The Online Encyclopedia and Dictionary







Bey is the Turkish word for "chieftain," traditionally applied to the leaders of small tribal groups In historical accounts, many Turkish and Persian leaders are titled bey, beg or beigh. They are all the same word with the simple meaning of "leader." The regions or provinces where beys ruled were called beylik, roughly meaning "emirate" or "principality".

The first three rulers of the Ottoman Empire were titled bey and not sultan. Bayazid I was granted the right to the designation "sultan" by the shadow caliph in Cairo in 1383. Henceforth "bey" was applied to the governor of an Ottoman vilayet or province. With the loose Ottoman structure, important provinces tended to become self-sustaining and autonomous. In the following century the chiefs of Bursa and of Edirne both were designated "Bey." Later, the sovreign title in Tunis was "Bey".

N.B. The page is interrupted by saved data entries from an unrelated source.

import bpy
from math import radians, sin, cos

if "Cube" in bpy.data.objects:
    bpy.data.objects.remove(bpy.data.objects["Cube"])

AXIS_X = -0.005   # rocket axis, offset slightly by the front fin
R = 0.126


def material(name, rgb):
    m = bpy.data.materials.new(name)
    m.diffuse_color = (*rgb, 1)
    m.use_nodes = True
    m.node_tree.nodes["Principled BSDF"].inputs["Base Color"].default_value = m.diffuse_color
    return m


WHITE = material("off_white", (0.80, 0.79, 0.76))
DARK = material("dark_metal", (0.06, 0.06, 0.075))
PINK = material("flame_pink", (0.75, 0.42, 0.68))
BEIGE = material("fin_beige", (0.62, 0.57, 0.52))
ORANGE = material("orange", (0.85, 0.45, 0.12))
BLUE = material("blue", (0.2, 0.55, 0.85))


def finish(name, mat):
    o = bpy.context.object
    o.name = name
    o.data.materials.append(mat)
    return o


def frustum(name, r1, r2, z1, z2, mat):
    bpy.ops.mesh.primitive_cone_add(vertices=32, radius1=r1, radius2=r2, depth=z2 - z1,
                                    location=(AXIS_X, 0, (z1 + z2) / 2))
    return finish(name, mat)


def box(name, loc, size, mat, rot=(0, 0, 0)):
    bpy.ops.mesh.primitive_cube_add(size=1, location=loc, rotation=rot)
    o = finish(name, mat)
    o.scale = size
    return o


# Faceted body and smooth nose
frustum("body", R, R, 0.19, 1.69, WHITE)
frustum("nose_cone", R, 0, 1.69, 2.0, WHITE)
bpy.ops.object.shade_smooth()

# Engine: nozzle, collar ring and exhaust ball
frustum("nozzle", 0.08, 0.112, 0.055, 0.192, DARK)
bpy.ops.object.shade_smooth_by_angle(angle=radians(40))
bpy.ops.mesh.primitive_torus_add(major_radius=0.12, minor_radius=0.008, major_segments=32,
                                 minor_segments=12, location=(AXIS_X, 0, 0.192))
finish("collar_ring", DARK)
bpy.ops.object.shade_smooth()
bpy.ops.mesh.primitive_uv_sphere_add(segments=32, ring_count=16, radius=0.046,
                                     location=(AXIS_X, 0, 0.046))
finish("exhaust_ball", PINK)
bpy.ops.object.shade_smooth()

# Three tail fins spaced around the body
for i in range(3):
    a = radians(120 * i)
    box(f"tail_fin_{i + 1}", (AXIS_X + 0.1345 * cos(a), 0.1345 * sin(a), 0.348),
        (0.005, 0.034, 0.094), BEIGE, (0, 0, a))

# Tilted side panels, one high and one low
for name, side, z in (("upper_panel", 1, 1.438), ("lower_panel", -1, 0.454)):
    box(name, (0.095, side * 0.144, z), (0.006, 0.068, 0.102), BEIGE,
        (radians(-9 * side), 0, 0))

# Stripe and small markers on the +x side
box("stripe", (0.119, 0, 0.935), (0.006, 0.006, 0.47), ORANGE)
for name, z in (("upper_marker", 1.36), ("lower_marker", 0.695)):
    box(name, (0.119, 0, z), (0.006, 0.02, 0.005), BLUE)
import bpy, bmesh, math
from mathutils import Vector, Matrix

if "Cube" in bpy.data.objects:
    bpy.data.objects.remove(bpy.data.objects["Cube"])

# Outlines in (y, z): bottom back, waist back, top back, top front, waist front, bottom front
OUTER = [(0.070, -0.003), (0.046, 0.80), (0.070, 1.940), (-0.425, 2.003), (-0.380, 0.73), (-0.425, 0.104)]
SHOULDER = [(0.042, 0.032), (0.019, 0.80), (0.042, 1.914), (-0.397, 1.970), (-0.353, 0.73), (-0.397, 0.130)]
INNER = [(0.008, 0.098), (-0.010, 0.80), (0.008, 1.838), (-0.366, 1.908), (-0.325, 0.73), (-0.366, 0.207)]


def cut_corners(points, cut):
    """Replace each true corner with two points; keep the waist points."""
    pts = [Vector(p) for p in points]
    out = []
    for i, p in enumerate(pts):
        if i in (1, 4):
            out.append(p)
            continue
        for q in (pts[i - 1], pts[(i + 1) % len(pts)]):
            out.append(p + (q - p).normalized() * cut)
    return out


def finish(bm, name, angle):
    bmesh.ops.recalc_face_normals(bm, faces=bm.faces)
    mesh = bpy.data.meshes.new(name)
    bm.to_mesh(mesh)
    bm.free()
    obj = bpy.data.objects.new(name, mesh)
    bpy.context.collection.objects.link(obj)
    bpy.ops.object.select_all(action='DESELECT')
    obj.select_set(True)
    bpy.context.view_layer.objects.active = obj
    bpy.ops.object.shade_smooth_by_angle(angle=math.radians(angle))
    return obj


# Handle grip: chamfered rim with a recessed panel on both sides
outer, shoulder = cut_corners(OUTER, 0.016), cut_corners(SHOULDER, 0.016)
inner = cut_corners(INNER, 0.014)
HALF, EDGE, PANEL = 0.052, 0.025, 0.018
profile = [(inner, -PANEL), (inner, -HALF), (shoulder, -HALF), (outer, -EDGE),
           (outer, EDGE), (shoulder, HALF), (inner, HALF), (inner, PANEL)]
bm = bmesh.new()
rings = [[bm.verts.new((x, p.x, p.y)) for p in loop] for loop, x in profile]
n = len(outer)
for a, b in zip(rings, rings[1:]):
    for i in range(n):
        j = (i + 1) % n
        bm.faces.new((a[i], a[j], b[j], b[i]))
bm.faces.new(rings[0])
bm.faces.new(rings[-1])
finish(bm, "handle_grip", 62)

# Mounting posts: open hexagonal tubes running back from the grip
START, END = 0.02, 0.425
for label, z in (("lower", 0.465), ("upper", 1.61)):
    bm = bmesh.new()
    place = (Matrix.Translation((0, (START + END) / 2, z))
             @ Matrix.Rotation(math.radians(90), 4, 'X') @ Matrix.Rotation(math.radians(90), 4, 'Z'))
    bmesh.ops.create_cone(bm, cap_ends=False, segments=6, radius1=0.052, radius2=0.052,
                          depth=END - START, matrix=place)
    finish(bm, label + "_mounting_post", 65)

By the late 19th century "Bey" had been reduced to an honorary equivalent of the English-speaking address (not the British courtesy title) "Sir" in Ottoman Turkey, parallel to the contemporary Censored page usage "guv'nor." In modern Turkey and Azerbaijan, bey has the simple meaning of "Mister".

Under the Ottoman Empire this title was used also in Albania (Albanian language: bej, be, or beu), in two forms. In the Gheg north it was a title given by Ottomans specifically to the officials of the empire. In the Tosk south it was used in a similar fashion, however, the main use of the name came to be Bey of the Village. The "beys" that ran the Tosk villages formed a wealthy but largely illiterate elite, exploiting the peasants who were bound to the land in a status comparable to serfdom. This state of affairs continued in the Tosk districts even after Albanian independence 1912. King Zog took power and forbade the "Beys" to mistreat the peasants. This term is not used anymore in Albania except when referring to historical figures, events or for humorous purposes (meaning to joke about someone who does not possess a clear thinking ability).

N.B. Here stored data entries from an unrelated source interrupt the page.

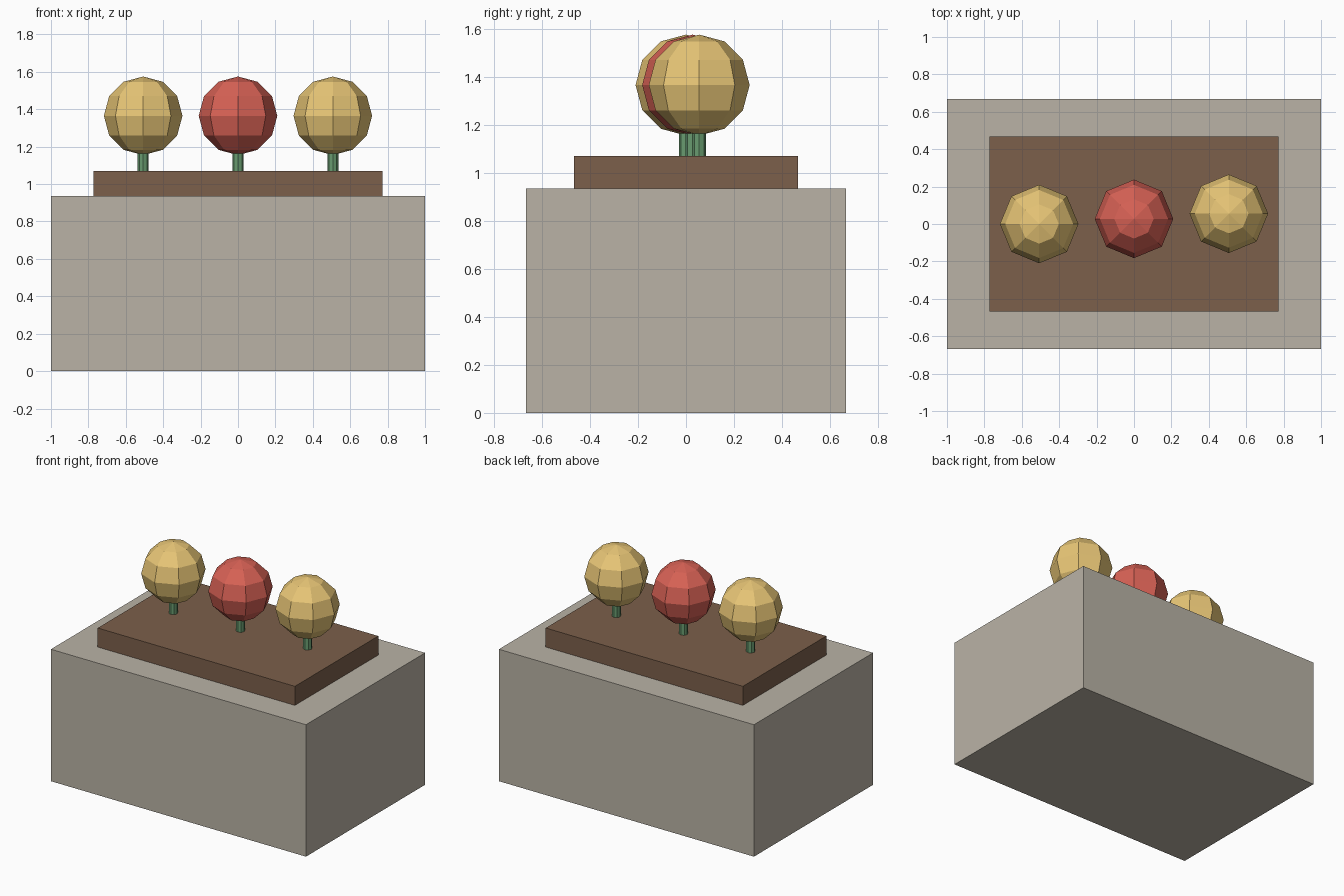
import bpy

if "Cube" in bpy.data.objects:
    bpy.data.objects.remove(bpy.data.objects["Cube"])


def material(name, rgb):
    m = bpy.data.materials.new(name)
    m.diffuse_color = (*rgb, 1)
    m.use_nodes = True
    m.node_tree.nodes["Principled BSDF"].inputs["Base Color"].default_value = m.diffuse_color
    return m


STONE = material("stone", (0.49, 0.45, 0.38))
SOIL = material("soil", (0.20, 0.115, 0.07))
STEM = material("stem_green", (0.14, 0.33, 0.16))
YELLOW = material("yellow", (0.80, 0.56, 0.18))
RED = material("red", (0.68, 0.12, 0.09))


def finish(name, mat):
    ob = bpy.context.object
    ob.name = name
    ob.data.materials.append(mat)
    return ob


def box(name, sx, sy, z0, z1, mat):
    bpy.ops.mesh.primitive_cube_add(size=1, location=(0, 0, (z0 + z1) / 2))
    ob = finish(name, mat)
    ob.scale = (sx, sy, z1 - z0)
    bpy.ops.object.transform_apply(location=False, rotation=False, scale=True)


def flower(name, x, y, mat):
    # thin stem running up into the round bloom
    bpy.ops.mesh.primitive_cylinder_add(vertices=8, radius=0.029, depth=0.14,
                                        location=(x, y, 1.12))
    finish(name + "_stem", STEM)
    bpy.ops.mesh.primitive_uv_sphere_add(segments=8, ring_count=6, radius=0.21,
                                         location=(x, y, 1.365))
    finish(name + "_bloom", mat)


# planter block and raised soil bed
box("planter", 2.0, 1.334, 0, 0.935, STONE)
box("soil_bed", 1.546, 0.934, 0.935, 1.07, SOIL)

# row of three flowers, each set slightly further back
for i, (name, mat) in enumerate([("left", YELLOW), ("middle", RED), ("right", YELLOW)]):
    flower(name, (i - 1) * 0.507, i * 0.0275, mat)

The variation Beg, or Baig, as well as the Slavic adaptation Begovich (often as a suffix, as in Izetbegovic) is still used as a family name in South and Central Asia as well the Balkans. See also Chughtai.

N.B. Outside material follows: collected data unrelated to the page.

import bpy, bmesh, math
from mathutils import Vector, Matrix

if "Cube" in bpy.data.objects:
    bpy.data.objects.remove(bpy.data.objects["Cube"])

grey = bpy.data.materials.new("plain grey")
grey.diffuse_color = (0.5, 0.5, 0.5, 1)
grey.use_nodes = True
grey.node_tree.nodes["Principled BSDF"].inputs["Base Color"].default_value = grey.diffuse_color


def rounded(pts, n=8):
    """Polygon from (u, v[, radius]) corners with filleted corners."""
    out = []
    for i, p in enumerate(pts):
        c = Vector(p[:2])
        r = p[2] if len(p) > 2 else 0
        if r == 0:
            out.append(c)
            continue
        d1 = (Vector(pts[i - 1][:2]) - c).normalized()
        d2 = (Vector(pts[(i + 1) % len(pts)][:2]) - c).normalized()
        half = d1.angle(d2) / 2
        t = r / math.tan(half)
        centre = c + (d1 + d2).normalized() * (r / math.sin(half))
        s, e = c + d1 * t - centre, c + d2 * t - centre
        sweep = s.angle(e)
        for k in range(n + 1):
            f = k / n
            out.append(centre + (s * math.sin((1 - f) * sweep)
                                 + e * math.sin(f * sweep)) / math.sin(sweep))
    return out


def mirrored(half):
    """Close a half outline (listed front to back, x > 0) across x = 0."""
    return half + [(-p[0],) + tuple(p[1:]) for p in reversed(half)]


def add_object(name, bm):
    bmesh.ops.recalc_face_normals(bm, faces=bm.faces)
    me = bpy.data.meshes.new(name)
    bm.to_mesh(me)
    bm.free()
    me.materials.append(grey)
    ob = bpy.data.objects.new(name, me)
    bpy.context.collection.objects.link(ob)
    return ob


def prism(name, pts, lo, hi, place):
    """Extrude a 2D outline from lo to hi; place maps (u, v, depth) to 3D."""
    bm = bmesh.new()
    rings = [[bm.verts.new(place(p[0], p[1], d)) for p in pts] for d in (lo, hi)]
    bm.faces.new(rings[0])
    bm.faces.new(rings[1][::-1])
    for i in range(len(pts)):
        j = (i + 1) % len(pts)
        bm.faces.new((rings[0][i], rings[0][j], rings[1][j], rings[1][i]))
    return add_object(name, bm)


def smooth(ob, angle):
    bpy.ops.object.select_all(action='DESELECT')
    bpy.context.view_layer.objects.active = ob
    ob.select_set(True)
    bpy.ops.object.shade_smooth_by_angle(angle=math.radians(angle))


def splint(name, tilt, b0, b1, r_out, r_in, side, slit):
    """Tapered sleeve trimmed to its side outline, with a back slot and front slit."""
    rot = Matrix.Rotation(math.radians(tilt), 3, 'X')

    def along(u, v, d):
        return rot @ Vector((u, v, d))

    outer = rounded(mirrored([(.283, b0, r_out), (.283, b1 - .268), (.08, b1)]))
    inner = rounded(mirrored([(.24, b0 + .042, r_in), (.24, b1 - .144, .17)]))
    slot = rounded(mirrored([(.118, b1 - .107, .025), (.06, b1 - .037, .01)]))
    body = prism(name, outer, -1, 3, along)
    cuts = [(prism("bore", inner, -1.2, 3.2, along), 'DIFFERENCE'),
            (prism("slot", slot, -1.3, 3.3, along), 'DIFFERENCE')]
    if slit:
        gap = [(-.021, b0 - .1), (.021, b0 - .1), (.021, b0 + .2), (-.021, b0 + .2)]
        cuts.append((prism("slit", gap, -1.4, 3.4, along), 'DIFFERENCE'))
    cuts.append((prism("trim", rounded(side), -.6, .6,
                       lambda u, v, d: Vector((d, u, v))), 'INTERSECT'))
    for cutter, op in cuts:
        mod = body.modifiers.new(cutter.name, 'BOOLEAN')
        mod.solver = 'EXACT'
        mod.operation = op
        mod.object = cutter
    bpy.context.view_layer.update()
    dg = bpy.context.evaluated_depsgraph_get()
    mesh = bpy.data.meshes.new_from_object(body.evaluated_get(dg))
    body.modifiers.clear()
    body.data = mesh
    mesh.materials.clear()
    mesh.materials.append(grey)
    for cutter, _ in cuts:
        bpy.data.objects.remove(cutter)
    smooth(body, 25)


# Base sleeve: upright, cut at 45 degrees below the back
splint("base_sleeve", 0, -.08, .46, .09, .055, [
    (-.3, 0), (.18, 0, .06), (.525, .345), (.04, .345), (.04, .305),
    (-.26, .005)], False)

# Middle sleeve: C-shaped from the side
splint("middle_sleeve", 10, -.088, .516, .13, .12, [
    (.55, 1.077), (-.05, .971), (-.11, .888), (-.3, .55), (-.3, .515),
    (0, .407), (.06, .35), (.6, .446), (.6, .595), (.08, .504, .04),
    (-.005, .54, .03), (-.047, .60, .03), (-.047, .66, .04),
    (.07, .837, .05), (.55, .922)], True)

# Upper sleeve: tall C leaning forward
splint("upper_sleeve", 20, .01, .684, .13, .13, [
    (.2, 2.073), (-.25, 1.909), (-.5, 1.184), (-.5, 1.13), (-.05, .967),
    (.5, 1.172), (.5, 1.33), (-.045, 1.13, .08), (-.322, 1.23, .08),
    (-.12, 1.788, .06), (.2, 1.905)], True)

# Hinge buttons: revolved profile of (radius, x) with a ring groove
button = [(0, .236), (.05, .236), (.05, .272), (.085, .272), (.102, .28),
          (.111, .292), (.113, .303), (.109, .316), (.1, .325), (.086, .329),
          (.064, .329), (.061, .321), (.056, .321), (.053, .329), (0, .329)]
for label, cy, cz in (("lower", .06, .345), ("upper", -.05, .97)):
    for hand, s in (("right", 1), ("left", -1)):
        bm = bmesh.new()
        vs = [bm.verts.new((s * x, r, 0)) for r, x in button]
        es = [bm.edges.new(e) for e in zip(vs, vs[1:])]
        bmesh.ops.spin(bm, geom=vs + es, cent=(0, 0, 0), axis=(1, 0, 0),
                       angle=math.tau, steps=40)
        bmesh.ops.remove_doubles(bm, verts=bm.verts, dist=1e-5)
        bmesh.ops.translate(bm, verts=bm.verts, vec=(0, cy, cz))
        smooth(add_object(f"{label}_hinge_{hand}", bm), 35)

External link

  • Encyclopaedia of the Orient

See also

Last updated: 02-08-2005 06:20:43
Last updated: 04-25-2005 03:06:01